In a recent Zoom chat with fellow SAQA members on the problem many makers of art quilts find in having our/their work accepted as ‘Fine Art’ in the Art World. In that discussion, we talked how the associations conjured by the word ‘quilt’ evoke memories of familiar protective, warming, comforting bed covers, ie quilts. Historically bed quilts were always and still are pretty exclusively designed, made and used entirely within the home, a setting largely organised and run by women. The result is that many modern art quilters, including myself, feel the word ‘quilt’ comes with some heavy baggage of historical perceptions that don’t necessarily apply today.

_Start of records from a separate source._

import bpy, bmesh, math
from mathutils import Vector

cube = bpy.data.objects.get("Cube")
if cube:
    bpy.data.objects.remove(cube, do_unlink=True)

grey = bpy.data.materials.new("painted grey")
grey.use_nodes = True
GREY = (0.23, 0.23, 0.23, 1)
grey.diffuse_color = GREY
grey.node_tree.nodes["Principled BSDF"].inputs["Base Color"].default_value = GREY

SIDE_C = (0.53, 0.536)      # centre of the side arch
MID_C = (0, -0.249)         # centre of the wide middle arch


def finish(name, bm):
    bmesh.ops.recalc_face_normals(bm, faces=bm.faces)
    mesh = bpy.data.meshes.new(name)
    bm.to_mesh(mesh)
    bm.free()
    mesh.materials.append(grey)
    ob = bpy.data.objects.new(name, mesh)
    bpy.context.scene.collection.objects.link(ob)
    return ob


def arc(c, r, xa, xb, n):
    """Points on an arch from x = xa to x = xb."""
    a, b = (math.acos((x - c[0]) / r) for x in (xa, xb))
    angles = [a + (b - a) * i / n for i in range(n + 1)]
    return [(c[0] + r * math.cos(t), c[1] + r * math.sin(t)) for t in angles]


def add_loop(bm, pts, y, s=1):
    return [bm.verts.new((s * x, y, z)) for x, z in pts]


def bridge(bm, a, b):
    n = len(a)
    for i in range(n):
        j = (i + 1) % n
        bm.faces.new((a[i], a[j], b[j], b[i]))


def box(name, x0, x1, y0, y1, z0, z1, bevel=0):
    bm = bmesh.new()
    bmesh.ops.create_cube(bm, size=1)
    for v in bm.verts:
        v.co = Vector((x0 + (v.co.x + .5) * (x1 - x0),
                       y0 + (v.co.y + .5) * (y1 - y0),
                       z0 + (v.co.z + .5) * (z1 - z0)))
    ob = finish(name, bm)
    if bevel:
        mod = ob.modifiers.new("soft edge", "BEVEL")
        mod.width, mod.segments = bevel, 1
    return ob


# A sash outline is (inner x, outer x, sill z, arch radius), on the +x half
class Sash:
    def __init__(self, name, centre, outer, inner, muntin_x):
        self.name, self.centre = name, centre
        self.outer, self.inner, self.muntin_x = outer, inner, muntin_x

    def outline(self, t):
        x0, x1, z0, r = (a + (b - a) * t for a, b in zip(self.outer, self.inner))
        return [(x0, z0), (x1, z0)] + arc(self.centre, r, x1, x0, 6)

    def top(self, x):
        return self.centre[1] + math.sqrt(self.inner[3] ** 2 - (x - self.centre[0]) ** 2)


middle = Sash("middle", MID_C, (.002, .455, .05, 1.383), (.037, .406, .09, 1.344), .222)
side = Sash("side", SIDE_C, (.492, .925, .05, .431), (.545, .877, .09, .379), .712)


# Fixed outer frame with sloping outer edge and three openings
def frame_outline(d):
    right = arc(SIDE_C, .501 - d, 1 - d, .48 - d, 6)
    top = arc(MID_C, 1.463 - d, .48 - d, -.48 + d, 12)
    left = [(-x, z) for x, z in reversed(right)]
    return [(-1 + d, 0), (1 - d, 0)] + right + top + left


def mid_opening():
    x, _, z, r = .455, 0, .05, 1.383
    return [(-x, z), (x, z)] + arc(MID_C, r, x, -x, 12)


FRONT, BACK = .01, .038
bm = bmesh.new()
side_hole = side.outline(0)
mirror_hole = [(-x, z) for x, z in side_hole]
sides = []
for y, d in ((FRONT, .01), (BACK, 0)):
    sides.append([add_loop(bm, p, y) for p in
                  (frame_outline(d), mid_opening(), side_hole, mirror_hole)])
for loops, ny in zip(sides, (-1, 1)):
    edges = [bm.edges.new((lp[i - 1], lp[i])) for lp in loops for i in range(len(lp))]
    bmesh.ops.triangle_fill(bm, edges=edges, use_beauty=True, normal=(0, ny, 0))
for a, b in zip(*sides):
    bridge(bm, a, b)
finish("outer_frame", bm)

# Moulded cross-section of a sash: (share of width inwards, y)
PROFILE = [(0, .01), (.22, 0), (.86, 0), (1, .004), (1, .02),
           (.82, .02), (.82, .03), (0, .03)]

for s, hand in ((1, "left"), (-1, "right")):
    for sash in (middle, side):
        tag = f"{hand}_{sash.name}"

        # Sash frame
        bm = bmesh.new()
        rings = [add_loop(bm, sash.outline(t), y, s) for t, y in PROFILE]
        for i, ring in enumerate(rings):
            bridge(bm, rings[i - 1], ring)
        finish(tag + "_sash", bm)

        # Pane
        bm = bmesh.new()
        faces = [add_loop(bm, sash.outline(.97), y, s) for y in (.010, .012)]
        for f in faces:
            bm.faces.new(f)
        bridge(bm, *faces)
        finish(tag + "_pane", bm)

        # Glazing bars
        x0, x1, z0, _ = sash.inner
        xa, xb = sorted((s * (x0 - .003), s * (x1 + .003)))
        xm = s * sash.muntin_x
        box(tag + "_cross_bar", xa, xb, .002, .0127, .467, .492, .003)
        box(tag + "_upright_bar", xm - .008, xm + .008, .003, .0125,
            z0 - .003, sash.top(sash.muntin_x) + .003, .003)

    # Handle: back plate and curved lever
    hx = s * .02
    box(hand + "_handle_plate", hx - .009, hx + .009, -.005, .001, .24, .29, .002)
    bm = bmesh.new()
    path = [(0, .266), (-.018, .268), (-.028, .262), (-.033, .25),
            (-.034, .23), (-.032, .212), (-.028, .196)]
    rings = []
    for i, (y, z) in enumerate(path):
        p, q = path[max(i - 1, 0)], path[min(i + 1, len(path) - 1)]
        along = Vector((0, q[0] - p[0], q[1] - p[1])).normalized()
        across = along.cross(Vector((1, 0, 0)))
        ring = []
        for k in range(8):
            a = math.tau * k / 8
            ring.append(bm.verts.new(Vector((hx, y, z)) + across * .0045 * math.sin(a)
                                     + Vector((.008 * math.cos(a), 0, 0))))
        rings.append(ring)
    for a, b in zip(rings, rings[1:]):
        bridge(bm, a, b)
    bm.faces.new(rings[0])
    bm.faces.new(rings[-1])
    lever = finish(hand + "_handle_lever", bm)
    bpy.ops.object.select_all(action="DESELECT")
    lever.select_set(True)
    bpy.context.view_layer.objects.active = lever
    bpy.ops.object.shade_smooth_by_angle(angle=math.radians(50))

I know if I tell someone that I’m an art quilter, it is very likely they immediately think of bed coverings, and very few of my works have ever had that dual role potential.
Some art quilt makers find ourselves deliberately avoid using that “q’ word as we speak and write of textile art, fibre art, layered and stitched textiles, fabric art, mixed media, wall hangings, 2D wall art, and so on. I’ve actually settled on ‘textile artist’ as being the closest coverall term for what I do:
- my creations involve woven fabric, that is, some kind of textile, as the major raw material of a work.
- I love repeat pattern units in grid layouts, and my minimalist abstract designs bear strong influence from traditional geometric patchwork which I got to know while living in the United States over 30 years ago.
- I machine piece my freehand cut fabric shapes to produce improvisational patchwork.
- I hand applique raw edged fabric or leather shapes with mostly very simple hand stitch.
- I sometimes fuse fabric and other materials together.
- I sometimes laminate shapes of woven and non-woven materials between plastic sheeting and use the result as something to be appliqued to a base fabric.
In Spanish there is a delightful umbrella term for any 2D textile hanging on a wall, made using any technique, including but not limited to, weaving, embroidery, knitting, crochet, macrame, patchwork, and mixed media – whether it is quilted or not. This word is ‘tapice’, and as I currently live in the Spanish-speaking world, that suits me just fine!
For growing numbers of modern fibre textile artists, the process of designing and producing a quilted textile work often involves digital devices at some/several stages of its production, which can include contracting out part of the process to a commercial printing firm if the artist can’t carry that out in their own studio space. Does this mean the work is less ‘artistic’ because one or more parts of the production process have been handled by some technician?
Also, today many quilters sew their textile art entirely by sewing machine, a growing number of which are computerised and programmable. Though this mechanised needle and has been around since the mid C19, the fact that modern machines can be programmed to do certain tasks means that the artist’s hand may be removed from some part of the actual process – so does this make what we do less artistic? Art quilt makers who produce their art professionally generally have some kind of dedicated studio space, which may be distinctly separate from their home, but many more, including myself, count themselves lucky to have a dedicated room or two of their own within their home, or even having a studio in a converted garage space. This means many or even most of us still produce within the ‘domestic’ arena, making the women’s craftwork thing difficult to shake off, even though (1) a significant number of top art quilt makers are men, and (2) many male and female artists do have separate studios away from their homes. Is what you make less ‘artistic’ if you work at one end of the dining table to produce it?
And, finally perhaps it boils down to a simple thing: the other day on a FB page dedicated to people like readers of this newsletter, someone pontificated that a quilted textile with a fabric border/frame around it is ‘craft’ – a true art quilt has a faced edge. As I’ve ripped, hacked and burned edges of some of my pieces down the years, I don’t agree with her edict! But, does the fine binding on my little piece above render it ‘craft’? or at least make it less artistic?